STARRING: John Kerry, Barack Obama, Samantha Power, Ben Rhodes
DIRECTOR: Greg Barker
A fly-on-the-wall documentary chronicling the final year of Former President Barack Obama’s time in office as seen through his senior foreign policy staff – including John Kerry, Samantha Powers, Ben Rhodes, and the occasional swoop-through visit by Obama himself, whose camera confessionals are about as substantial and revealing as a DJ Khaled quote – The Final Year seems to falsely believe that its intimate access to Obama’s team is enough of a point on its own to carry a full 90 minute documentary. Or maybe the problem is actually the fact that it’s only 90 minutes long? A lot happened in Obama’s final year whilst domestic politics was going to complete shit – the Paris Accords, the Iran nuclear deal, ending trade sanctions on Cuba, the attempted Syria ceasefire, Presidential trips to Vietnam and Hiroshima, among others – but the structure and length of The Final Year means that we’re on nothing more than a whistle-stop tour of these issues. Five minutes here at the UN, and then we’re off to meet the mothers of the daughters kidnapped by Boko-Haram, and then we’re off to Laos, and so on.

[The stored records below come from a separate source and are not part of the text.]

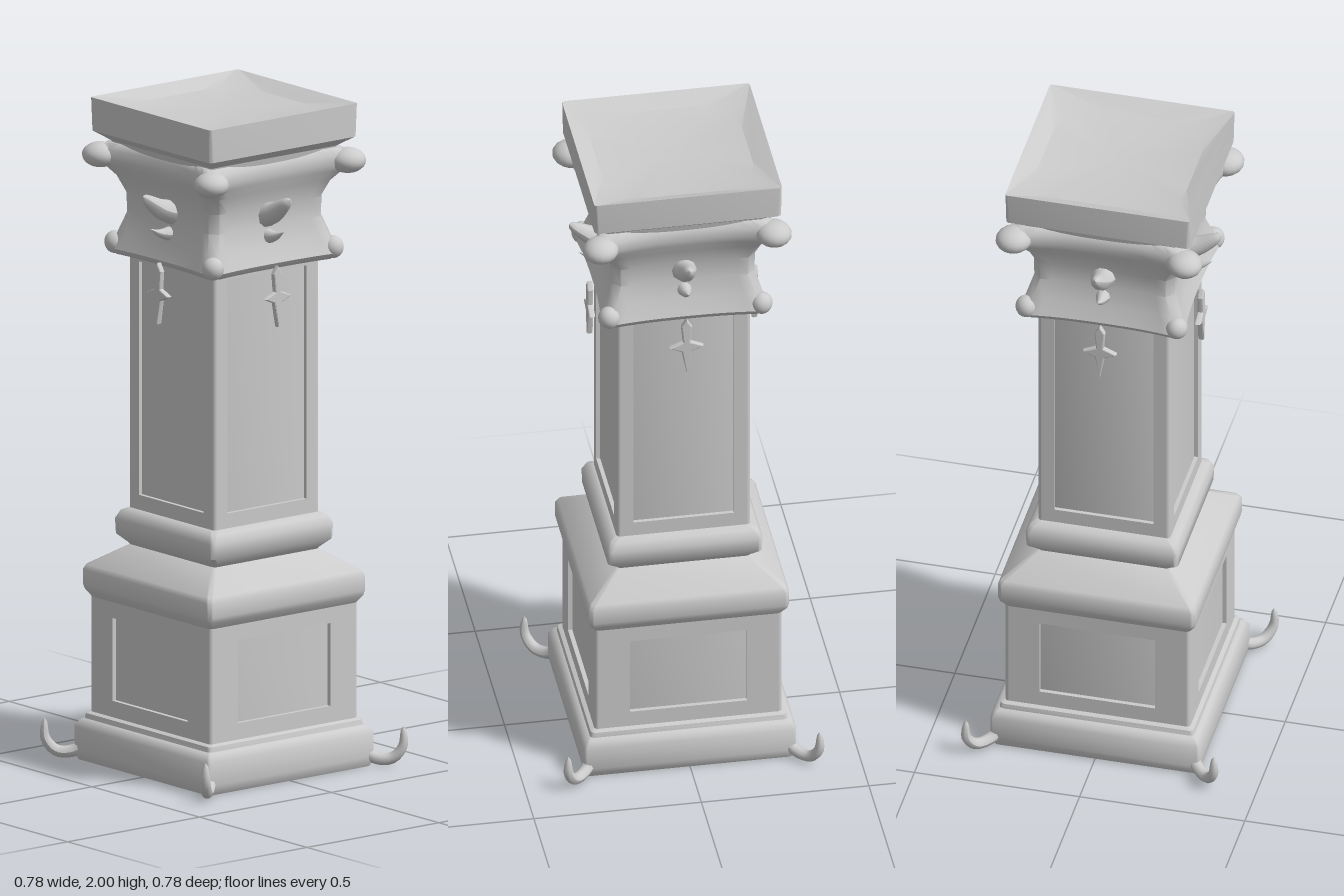
import * as THREE from 'three';
import { toCreasedNormals } from 'three/addons/utils/BufferGeometryUtils.js';

const material = new THREE.MeshStandardMaterial({ color: 0xcccccc });

function add(parent, name, geometry) {
  const mesh = new THREE.Mesh(geometry, material);
  mesh.name = name;
  parent.add(mesh);
  return mesh;
}

// Repeats one side's [x, z] points around the four sides
function fourSides(side) {
  const ring = [];
  for (let k = 0; k < 4; k++) {
    ring.push(...side);
    side = side.map(([x, z]) => [-z, x]);
  }
  return ring;
}

// Square of half-width w whose corners are rounded by r
function roundedSquare(w, r) {
  const corner = [];
  for (let i = 0; i <= 4; i++) {
    const a = (i / 4) * Math.PI / 2;
    corner.push([w - r + r * Math.cos(a), w - r + r * Math.sin(a)]);
  }
  return fourSides(corner);
}

// Square with hollow sides: a at mid-face, c at the blunt corners
function hollowSquare(a, c) {
  const side = [];
  for (let i = 0; i <= 12; i++) {
    const t = (i / 6 - 1) * 0.88;
    side.push([a + (c - a) * Math.abs(t) ** 2.5, t * c]);
  }
  return fourSides(side);
}

// Skins a stack of rings, each { y, ring }, and closes both ends
function loft(levels, crease) {
  const n = levels[0].ring.length, pos = [], index = [];
  levels.forEach(({ y, ring }) => ring.forEach(([x, z]) => pos.push(x, y, z)));
  const last = levels.length - 1, base = pos.length / 3;
  pos.push(0, levels[0].y, 0, 0, levels[last].y, 0);
  for (let i = 0; i < n; i++) {
    const k = (i + 1) % n;
    for (let j = 0; j < last; j++) {
      const a = j * n + i, b = j * n + k;
      index.push(a, a + n, b + n, a, b + n, b);
    }
    index.push(base, i, k, base + 1, last * n + k, last * n + i);
  }
  const g = new THREE.BufferGeometry();
  g.setAttribute('position', new THREE.Float32BufferAttribute(pos, 3));
  g.setIndex(index);
  return toCreasedNormals(g, crease);
}

// Mouldings from [y, half-width, corner radius] rows
const moulding = (rows, crease = 0.85) =>
  loft(rows.map(([y, w, r = 0.014]) => ({ y, ring: roundedSquare(w, r) })), crease);

// Tube whose radius follows radiusAt(u)
function taperedTube(points, radiusAt, segments = 14, sides = 10) {
  const curve = new THREE.CatmullRomCurve3(points.map(p => new THREE.Vector3(...p)));
  const g = new THREE.TubeGeometry(curve, segments, 1, sides);
  const p = g.attributes.position, v = new THREE.Vector3();
  for (let i = 0; i < p.count; i++) {
    const u = Math.floor(i / (sides + 1)) / segments, c = curve.getPointAt(u);
    v.fromBufferAttribute(p, i).sub(c).multiplyScalar(radiusAt(u)).add(c);
    p.setXYZ(i, v.x, v.y, v.z);
  }
  g.computeVertexNormals();
  return g;
}

// Frame around a sunken panel, facing +z
function panelFrame(w, y0, y1, panelW, p0, p1, z) {
  const rect = (shape, h, a, b) =>
    shape.moveTo(-h, a).lineTo(h, a).lineTo(h, b).lineTo(-h, b).closePath();
  const shape = rect(new THREE.Shape(), w, y0, y1);
  shape.holes.push(rect(new THREE.Path(), panelW, p0, p1));
  return new THREE.ExtrudeGeometry(shape, { depth: 0.02, bevelEnabled: false }).translate(0, 0, z - 0.02);
}

// Rounded arris between two frames, w from the axis on both sides
const arris = (w, y0, y1) =>
  new THREE.CylinderGeometry(0.012, 0.012, y1 - y0, 24, 1, true).translate(0, (y0 + y1) / 2, w * Math.SQRT2);

// Four-pointed pendant star
function pendantStar() {
  const pts = [[0, 1.54], [-0.012, 1.52], [-0.007, 1.465], [-0.045, 1.45], [-0.011, 1.436],
    [0, 1.365], [0.011, 1.436], [0.045, 1.45], [0.007, 1.465], [0.012, 1.52]];
  const shape = new THREE.Shape(pts.map(p => new THREE.Vector2(...p)));
  return new THREE.ExtrudeGeometry(shape, {
    depth: 0.008, bevelThickness: 0.005, bevelSize: 0.004, bevelSegments: 2,
  }).translate(0, 0, 0.242);
}

export function createModel() {
  const model = new THREE.Group();
  model.name = 'column';

  // Pedestal
  add(model, 'plinth', moulding([
    [0, 0.308], [0.015, 0.315], [0.03, 0.317], [0.1, 0.317], [0.12, 0.306], [0.125, 0.295], [0.14, 0.292], [0.15, 0.27]]));
  add(model, 'pedestalCore', moulding([[0.12, 0.267], [0.53, 0.267]]));
  add(model, 'pedestalCornice', moulding([
    [0.49, 0.278], [0.515, 0.295], [0.53, 0.299], [0.575, 0.299], [0.59, 0.291], [0.65, 0.205], [0.66, 0.19]]));

  // Shaft
  add(model, 'shaftFoot', moulding([
    [0.64, 0.19], [0.66, 0.205], [0.685, 0.23], [0.73, 0.232], [0.755, 0.22], [0.765, 0.2]]));
  add(model, 'shaftCore', moulding([[0.74, 0.188], [1.56, 0.188]]));

  // Capital
  const rows = [[1.525, 0.195, 0.21], [1.532, 0.225, 0.24], [1.55, 0.238, 0.257], [1.6, 0.218, 0.238],
    [1.66, 0.204, 0.216], [1.72, 0.207, 0.217], [1.77, 0.222, 0.24], [1.8, 0.236, 0.268],
    [1.82, 0.241, 0.288], [1.85, 0.239, 0.288], [1.868, 0.224, 0.263]];
  add(model, 'capital', loft(rows.map(([y, a, c]) => ({ y, ring: hollowSquare(a, c) })), 0.9));

  // Abacus with a dished top and a flat bed in its middle
  add(model, 'abacus', moulding([
    [1.85, 0.235], [1.872, 0.24], [1.885, 0.258], [1.9, 0.279], [2, 0.28, 0.008],
    [1.974, 0.225, 0.13]], 0.42));

  for (let k = 0; k < 4; k++) {
    // Ornaments of one face
    const face = new THREE.Group();
    face.name = 'face' + (k + 1);
    face.rotation.y = k * Math.PI / 2;
    model.add(face);
    add(face, 'pedestalPanelFrame', panelFrame(0.268, 0.13, 0.52, 0.175, 0.195, 0.445, 0.28));
    add(face, 'shaftPanelFrame', panelFrame(0.188, 0.75, 1.55, 0.15, 0.81, 1.515, 0.2));
    add(face, 'leafSpike', taperedTube(
      [[0, 1.69, 0.19], [0, 1.705, 0.235], [0, 1.73, 0.275], [0, 1.755, 0.308]],
      u => (0.04 - 0.026 * u) * Math.sqrt(1 - u ** 10)));
    add(face, 'leafThorn', taperedTube(
      [[0, 1.625, 0.19], [0, 1.633, 0.24], [0, 1.652, 0.28]], u => 0.028 * (1 - u)));
    add(face, 'pendantStar', pendantStar());

    // Ornaments of one corner, built along +z
    const corner = new THREE.Group();
    corner.name = 'corner' + (k + 1);
    corner.rotation.y = (k + 0.5) * Math.PI / 2;
    model.add(corner);
    add(corner, 'pedestalArris', arris(0.268, 0.13, 0.52));
    add(corner, 'shaftArris', arris(0.188, 0.75, 1.55));
    // Horn knob above, small bulb below
    add(corner, 'hornKnob', new THREE.SphereGeometry(1, 16, 12).scale(0.052, 0.038, 0.055).translate(0, 1.828, 0.365));
    add(corner, 'lowerBulb', new THREE.SphereGeometry(1, 16, 12).scale(0.033, 0.034, 0.032).translate(0, 1.565, 0.322));
    add(corner, 'clawFoot', taperedTube(
      [[0, 0.055, 0.4], [0, 0.025, 0.445], [0, 0.024, 0.495], [0, 0.06, 0.528], [0, 0.122, 0.53]],
      u => 0.019 * Math.sqrt(1 - u * u * 0.75) * Math.sqrt(1 - u ** 12), 18));
  }
  return model;
}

All the while, Trump continues to rise in the background. Whilst in Vietnam, Ben speaks to both the President of the nation and a random ex-pat who are concerned about the possibility of President Trump, having paid attention to the Brexit vote earlier that month, and he laughs off the entire notion. One could maybe infer a larger point being made here – about how these people who are flying everywhere, earnestly trying to change the world, and really do believe in what they are doing, are actually totally oblivious to that world around them, so shrink-wrapped in their own bubble – but The Final Year is in reality just preaching to the choir.
Everybody is far too guarded and “on” to provide any read on them that doesn’t make them come off as saintly, which is what makes it such a relief when Ben’s New York Times profile where he claims that journalists “know nothing” comes out, it’s incredibly fawning of Obama and unquestioning in his role as a beacon of great change, and its finale again pivots to that old falsehood that the current generation will save us all and all the old racists will die off.
It’s nothing less than watchable, but I should note that it ends with a montage of people clearing out their stuff to a gospel choir rendition of “The Times They Are A-Changing.” It should be a bitterly ironic kiss-off, but it means nothing, much like the rest of the film.